● **Supplied records**:
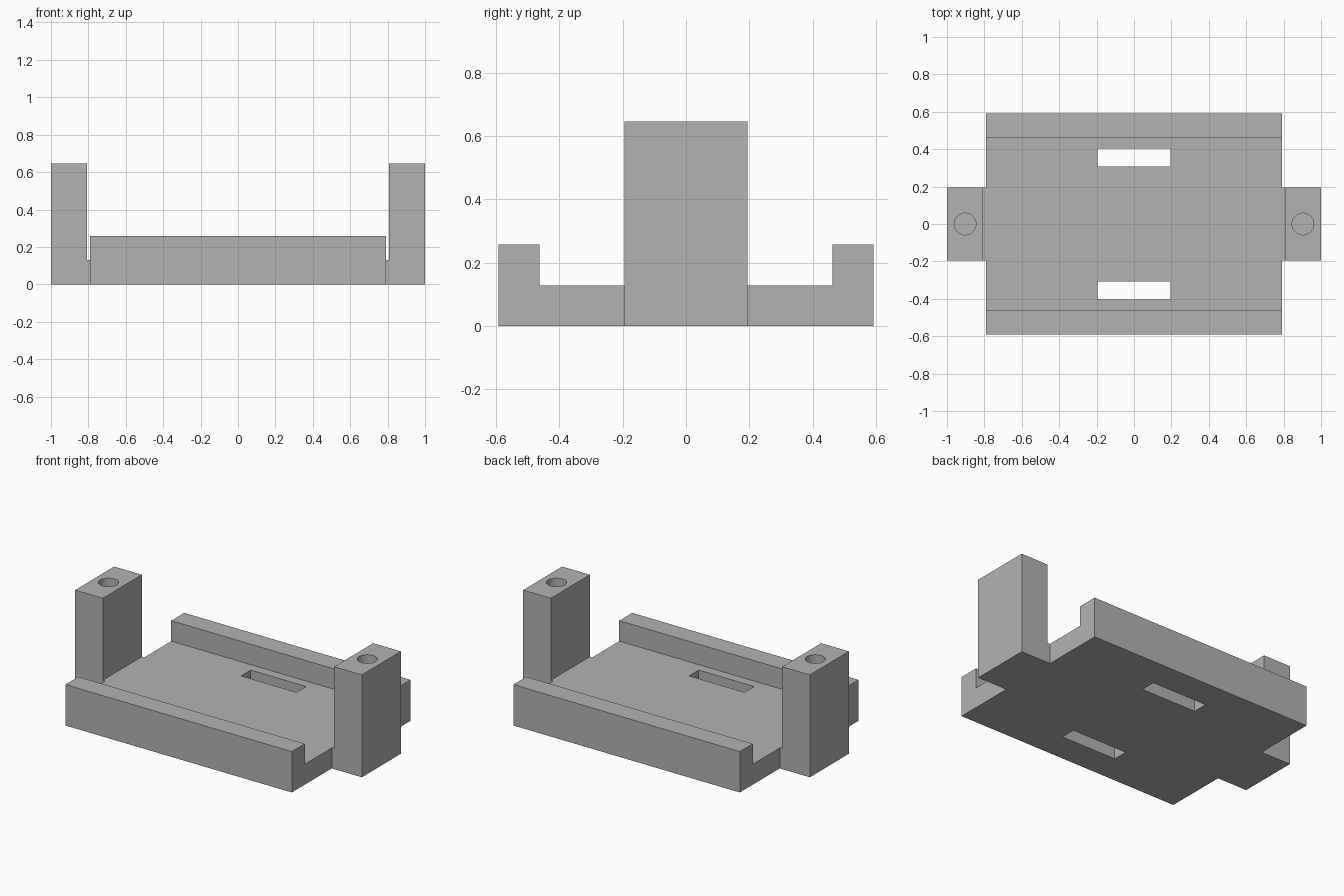
import bpy
import bmesh
from mathutils import Matrix, Vector

cube = bpy.data.objects.get("Cube")
if cube:
    bpy.data.objects.remove(cube, do_unlink=True)

# Main dimensions
PLATE_X, PLATE_Y = 0.79, 0.592
FLOOR, RAIL_TOP, RAIL_IN = 0.129, 0.258, 0.463
POST_IN, POST_TOP, POST_Y = 0.807, 0.646, 0.194
HOLE_X, HOLE_R, HOLE_DEPTH = 0.903, 0.058, 0.5

grey = bpy.data.materials.new("plain grey")
grey.use_nodes = True
grey.diffuse_color = (0.45, 0.45, 0.45, 1)
grey.node_tree.nodes["Principled BSDF"].inputs["Base Color"].default_value = grey.diffuse_color


def finish(name, bm):
    bmesh.ops.recalc_face_normals(bm, faces=bm.faces)
    mesh = bpy.data.meshes.new(name)
    bm.to_mesh(mesh)
    bm.free()
    mesh.materials.append(grey)
    obj = bpy.data.objects.new(name, mesh)
    bpy.context.collection.objects.link(obj)
    return obj


def extrude_profile(name, points, direction):
    """Extrude a closed profile by the given vector."""
    bm = bmesh.new()
    face = bm.faces.new([bm.verts.new(p) for p in points])
    result = bmesh.ops.extrude_face_region(bm, geom=[face])
    verts = [v for v in result["geom"] if isinstance(v, bmesh.types.BMVert)]
    bmesh.ops.translate(bm, verts=verts, vec=Vector(direction))
    return finish(name, bm)


def box(name, centre, size):
    bm = bmesh.new()
    bmesh.ops.create_cube(bm, size=1, matrix=Matrix.Translation(centre) @ Matrix.Diagonal((*size, 1)))
    return finish(name, bm)


def cylinder(name, centre, radius, depth):
    bm = bmesh.new()
    bmesh.ops.create_cone(bm, cap_ends=True, segments=48, radius1=radius, radius2=radius,
                          depth=depth, matrix=Matrix.Translation(centre))
    return finish(name, bm)


def combine(target, tool, operation):
    """Apply a boolean and remove the tool object."""
    mod = target.modifiers.new(operation, 'BOOLEAN')
    mod.operation = operation
    mod.solver = 'EXACT'
    mod.object = tool
    tool.hide_render = True
    bpy.context.view_layer.objects.active = target
    bpy.ops.object.modifier_apply(modifier=mod.name)
    bpy.data.objects.remove(tool, do_unlink=True)


# Channel-shaped tray with a rail along the front and back
half = [(RAIL_IN, FLOOR), (RAIL_IN, RAIL_TOP), (PLATE_Y, RAIL_TOP), (PLATE_Y, 0)]
section = half + [(-y, z) for y, z in reversed(half)]
tray = extrude_profile("mounting_tray", [(-PLATE_X, y, z) for y, z in section], (2 * PLATE_X, 0, 0))

# End posts on short lugs, each with a blind screw hole
for side in (-1, 1):
    lug = [(0.7, 0), (1, 0), (1, POST_TOP), (POST_IN, POST_TOP), (POST_IN, FLOOR), (0.7, FLOOR)]
    post = extrude_profile("end_post", [(side * x, -POST_Y, z) for x, z in lug], (0, 2 * POST_Y, 0))
    combine(tray, post, 'UNION')
    hole = cylinder("screw_hole", (side * HOLE_X, 0, POST_TOP), HOLE_R, 2 * HOLE_DEPTH)
    combine(tray, hole, 'DIFFERENCE')

# Strap slots through the floor
for side in (-1, 1):
    slot = box("strap_slot", (0, side * 0.355, FLOOR / 2), (0.388, 0.096, 0.4))
    combine(tray, slot, 'DIFFERENCE')

# Smooth hole walls, crisp edges elsewhere
bpy.ops.object.select_all(action='DESELECT')
tray.select_set(True)
bpy.context.view_layer.objects.active = tray
bpy.ops.object.shade_smooth_by_angle()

● **What you have to do**:
In the answer, include exactly the lines from the top of the entries through the line containing "face = bm.faces.new([bm.verts.new(p)", and nothing else, not even the pictures.

● **Task result**:
import bpy
import bmesh
from mathutils import Matrix, Vector

cube = bpy.data.objects.get("Cube")
if cube:
    bpy.data.objects.remove(cube, do_unlink=True)

# Main dimensions
PLATE_X, PLATE_Y = 0.79, 0.592
FLOOR, RAIL_TOP, RAIL_IN = 0.129, 0.258, 0.463
POST_IN, POST_TOP, POST_Y = 0.807, 0.646, 0.194
HOLE_X, HOLE_R, HOLE_DEPTH = 0.903, 0.058, 0.5

grey = bpy.data.materials.new("plain grey")
grey.use_nodes = True
grey.diffuse_color = (0.45, 0.45, 0.45, 1)
grey.node_tree.nodes["Principled BSDF"].inputs["Base Color"].default_value = grey.diffuse_color


def finish(name, bm):
    bmesh.ops.recalc_face_normals(bm, faces=bm.faces)
    mesh = bpy.data.meshes.new(name)
    bm.to_mesh(mesh)
    bm.free()
    mesh.materials.append(grey)
    obj = bpy.data.objects.new(name, mesh)
    bpy.context.collection.objects.link(obj)
    return obj


def extrude_profile(name, points, direction):
    """Extrude a closed profile by the given vector."""
    bm = bmesh.new()
    face = bm.faces.new([bm.verts.new(p) for p in points])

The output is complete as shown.